The protesting students, mainly from public schools within the city center erected road blocks in front of the Ministry of Foreign Affairs where the office of the president sits temporarily, thinking that President Weah's convoy would have stopped to allow him interact with them.Instead, the convoy drove through the crowd of students to the amazement of the protesters and many who had witnessed the situation.
This prompted the students to resort to throwing stones, while the police responded by firing tear gas canisters to disperse the protesters.But the police's action did not stop the protesting students, as they soon gathered in front of the Capitol Building and interrupted the free flow of traffic.
However, the police continued to fire more tear gas, prompting a running battle between both parties on the main boulevard near the Liberia National Police (LNP) headquarters and the Capitol Building.Angered by the police tear gas, the students ran to a nearby private school owned and operated by the Seventh Day Adventist (SDA) Church, where it is believed most government officials have their children.
The public school students justified their engagement with the private school students by saying "if they can't be in school, then the children of state officials should also be out of school as well."
At the SDA School, a stone throwing battle intensified, as police further responded with the firing of more tear gas canisters and left many students unconscious.
The victims were taken to hospital. One of the parents name withheld, called this paper and sent multiple photos of her daughter who was taking treatment at the government run John F. Kennedy Memorial Hospital.

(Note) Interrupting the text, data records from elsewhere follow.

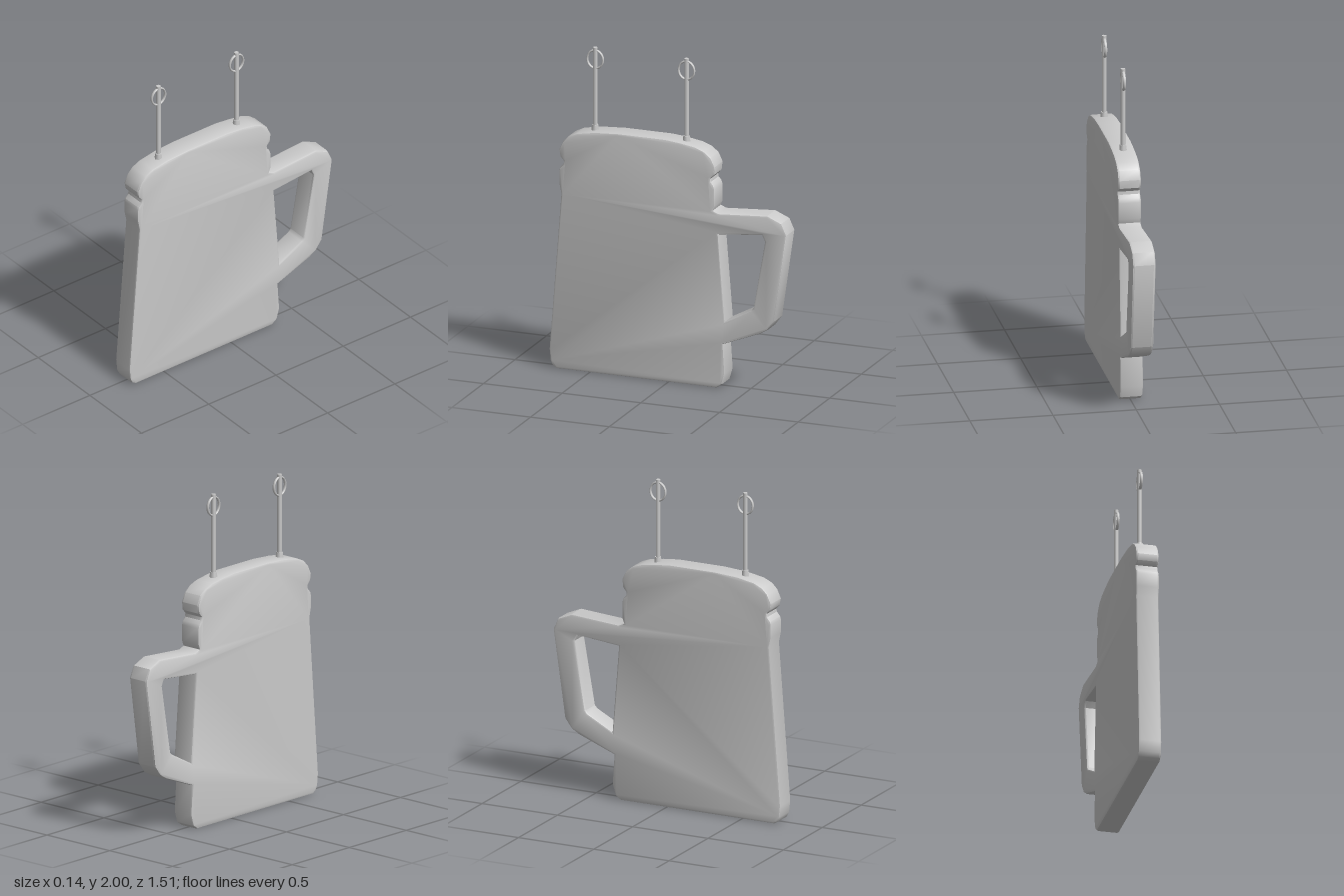
import * as THREE from 'three';
import { toCreasedNormals } from 'three/addons/utils/BufferGeometryUtils.js';

const material = new THREE.MeshStandardMaterial({ color: 0xcccccc });

function addMesh(parent, name, geometry, y = 0) {
  const mesh = new THREE.Mesh(geometry, material);
  mesh.name = name;
  mesh.position.y = y;
  parent.add(mesh);
  return mesh;
}

const toPoints = (pairs) => pairs.map(([x, y]) => new THREE.Vector2(x, y));

// Flat jar silhouette with its handle, extruded with a soft edge
function jarGeometry() {
  const outline = [
    // base and right wall up to the handle
    [-0.71, 0.005], [0.305, 0.005], [0.34, 0.03], [0.36, 0.1], [0.348, 0.28],
    // handle, outside
    [0.58, 0.37], [0.63, 0.4], [0.675, 0.46], [0.752, 1.0], [0.72, 1.07], [0.63, 1.108], [0.32, 1.086],
    // rim and neck groove
    [0.284, 1.1], [0.296, 1.13], [0.296, 1.23], [0.288, 1.255], [0.27, 1.275], [0.268, 1.295], [0.29, 1.32],
    // domed lid
    [0.296, 1.37], [0.27, 1.425], [0.225, 1.46], [0.17, 1.48], [0.08, 1.495], [-0.02, 1.505],
    [-0.32, 1.505], [-0.47, 1.495], [-0.58, 1.475], [-0.635, 1.45], [-0.67, 1.415], [-0.695, 1.36],
    // left groove, neck and wall
    [-0.688, 1.32], [-0.666, 1.295], [-0.668, 1.275], [-0.69, 1.25], [-0.695, 1.23],
    [-0.695, 1.15], [-0.682, 1.09], [-0.757, 0.12], [-0.75, 0.05], [-0.735, 0.02],
  ];
  const shape = new THREE.Shape(toPoints(outline));
  // opening between handle and wall
  shape.holes.push(new THREE.Path(toPoints([
    [0.36, 0.42], [0.318, 0.955], [0.595, 0.982], [0.613, 0.945], [0.54, 0.525], [0.525, 0.508],
  ])));
  const bevel = 0.013;
  const geometry = new THREE.ExtrudeGeometry(shape, {
    depth: 0.14 - 2 * bevel, bevelEnabled: true, bevelThickness: bevel,
    bevelSize: bevel, bevelOffset: -bevel, bevelSegments: 2,
  });
  geometry.translate(0, 0, bevel - 0.07);
  geometry.rotateY(Math.PI / 2);
  return toCreasedNormals(geometry, 0.6);
}

// Hanging pin: collar, rod and flattened eye ring
function hangingPin(name, z) {
  const pin = new THREE.Group();
  pin.name = name;
  pin.position.z = z;
  addMesh(pin, 'collar', new THREE.CylinderGeometry(0.02, 0.026, 0.045, 6), 1.5);
  addMesh(pin, 'rod', new THREE.CylinderGeometry(0.014, 0.014, 0.51, 8), 1.745);
  const ring = new THREE.TorusGeometry(0.05, 0.006, 6, 20);
  ring.scale(1, 1.12, 1.6);
  ring.rotateY(Math.PI / 2);
  addMesh(pin, 'eyeRing', ring, 1.926);
  return pin;
}

export function createModel() {
  const model = new THREE.Group();
  model.name = 'hangingJarSign';
  addMesh(model, 'jarBody', jarGeometry());
  model.add(hangingPin('frontPin', 0.49), hangingPin('backPin', -0.09));
  return model;
}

But Mr. Isaac Solo Kelgbeh says it's quite unfortunate that people are blaming the injuries of the students on state securities, arguing that he hasn't seen anyone condemning the students for throwing stones at the president's convoy.